“I took two years of rigorous coaching before getting into IIT, but was quite confused about my career options after that. I thought it was a good base but I was not at all sure what I wanted to do next after coming to IIT,” Pranita Nikam, an alumnus of IIT Bombay, said.
In 2017, a study by employability assessment firm Aspiring Minds claimed that 95 per cent of engineers in the country were not fit for software development jobs. It went on to create a lot of discussion and debate and many people rubbished off the report. However, in a June 4 2018 report by The Economic Times, CEO of Tech Mahindra CP Gurnani shed some light on the issue and said, “The top 10 IT companies take only 6% of the engineering graduates. What happens to the remaining 94%?”
“A student scoring 60% marks cannot pursue BA-English today, but can definitely go in for engineering. My point is simple — are we not creating people for unemployment? The Indian IT industry wants skills … But we have a skills shortage. The point is if I am looking for a robotics person and instead I get a mainframe person, then it creates a skill gap. This comes as a big challenge,” he added.
Generation X is a segment of the population that represents an overwhelming majority of the parents of children who are in the 14-18 age bracket. They infuse their bias and outlook in the decisions that they make for their children which also explains the unbalanced set-up of the educational and professional ladder. For them, it was a common practice to finish at least a bachelor’s degree and try for an opportunity in the government sector. a safe, non-risky future was the goal and that remains the case with their thought-process.
But slowly and surely, even if only in small pockets, things are changing. For example, in my hometown of Shillong in India’s northeast, the people that I spoke to for this article wanted something different, something more.
Amit Biswas, a lecturer at Raid Laban College, explained that the advent of digital media has widened the room for research and staying aware about career opportunities, owing to the networking which helps to connect with people in the field, read reviews and ask questions. This largely helped in making career decisions.
“I always wanted to be a car designer and I realized if I had to end up in top colleges I couldn’t wait to research and figure out choices after board exams. Hence I resorted to intensive research online and reached out to whoever I could,” elaborated Sounak Purkayastha, a former car designer at General Motors who finished his schooling in the city.
Rachel Nongkhlaw, aged 23 and already the owner her own beauty studio The Beauty Bar, said, “I always had an inclination towards make-up and cosmetics. However, it was difficult to convince my parents that I wanted to take it up for a living.”

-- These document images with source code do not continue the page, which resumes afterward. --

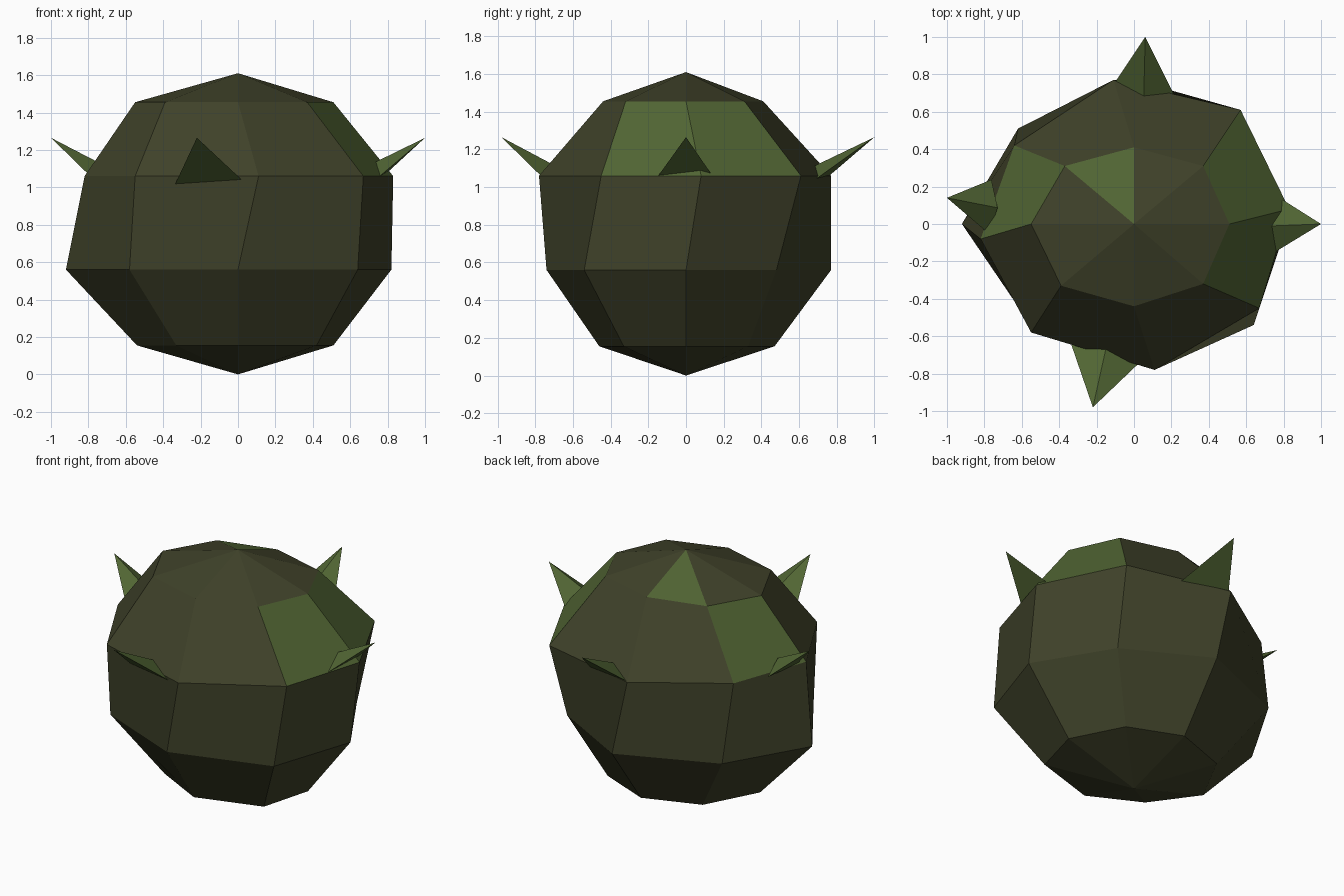
import bpy
from mathutils import Vector

if "Cube" in bpy.data.objects:
    bpy.data.objects.remove(bpy.data.objects["Cube"])


def material(name, rgb):
    m = bpy.data.materials.new(name)
    m.diffuse_color = (*rgb, 1)
    m.use_nodes = True
    m.node_tree.nodes["Principled BSDF"].inputs["Base Color"].default_value = m.diffuse_color
    return m


olive = material("dark olive", (0.0500, 0.0540, 0.0225))
green = material("leaf green", (0.0820, 0.1300, 0.0335))


def build(name, verts, faces, mats):
    me = bpy.data.meshes.new(name)
    me.from_pydata(verts, [], faces)
    for m in mats:
        me.materials.append(m)
    ob = bpy.data.objects.new(name, me)
    bpy.context.collection.objects.link(ob)
    return ob


# Body: irregular eight-sided ball, four rings from top to bottom
rings = [
    (1.455, [(.51, 0), (.37, .31), (0, .41), (-.37, .31),
             (-.55, 0), (-.39, -.33), (0, -.44), (.37, -.32)]),
    (1.06, [(.83, .08), (.57, .61), (-.11, .77), (-.64, .42),
            (-.82, -.08), (-.55, -.58), (.11, -.78), (.67, -.45)]),
    (0.56, [(.82, 0), (.53, .48), (0, .77), (-.62, .51),
            (-.92, 0), (-.58, -.50), (0, -.74), (.64, -.54)]),
    (0.155, [(.51, 0), (.34, .33), (0, .47), (-.36, .34),
             (-.54, 0), (-.33, -.29), (0, -.46), (.42, -.33)]),
]
verts = [(x, y, z) for z, ring in rings for x, y in ring]
top, bottom = len(verts), len(verts) + 1
verts += [(0, 0, 1.61), (0, 0, 0)]
faces, tint = [], []
for i in range(8):
    j = (i + 1) % 8
    faces.append((top, i, j))
    tint.append(int(i == 2))                      # one green cap facet
    for r in range(3):
        a, b = r * 8, r * 8 + 8
        faces.append((a + i, b + i, b + j, a + j))
        tint.append(int(r == 0 and i in (0, 3, 7)))   # green shoulder facets
    faces.append((bottom, 24 + j, 24 + i))
    tint.append(0)
body = build("bush_body", verts, faces, [olive, green])
for p, t in zip(body.data.polygons, tint):
    p.material_index = t


# Leaf spikes: thin three-sided points rising out of the body
def spike(name, tip, a, b):
    tip, a, b = Vector(tip), Vector(a), Vector(b)
    a += (a - tip) * 0.08
    b += (b - tip) * 0.08
    m = (a + b) / 2
    m = Vector((m.x * .95, m.y * .95, m.z + .07))
    build(name, [tip, a, b, m],
          [(0, 1, 2), (0, 2, 3), (0, 3, 1), (1, 3, 2)], [green])


spike("front_leaf", (-.22, -.98, 1.265), (-.33, -.66, 1.03), (.01, -.76, 1.05))
spike("right_leaf", (1, 0, 1.265), (.77, -.14, 1.07), (.81, .12, 1.09))
spike("back_leaf", (.06, 1, 1.265), (.21, .70, 1.05), (-.10, .76, 1.06))
spike("left_leaf", (-1, .14, 1.265), (-.78, .23, 1.08), (-.79, -.04, 1.06))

“I started in bits by first doing makeup for family and friends and then freelanced. When everyone liked, it my parents began gaining some confidence. I did some research, obtained a certification and finally opened my own beauty studio.”
I remember a question I was asked by a teacher in high school and I would like to leave it here for parents, students and young professionals: If money was removed out of the equation, would people still pursue what they are pursuing now?
Author: Anirban Paul
Anirban Paul is a former journalist of Reuters News.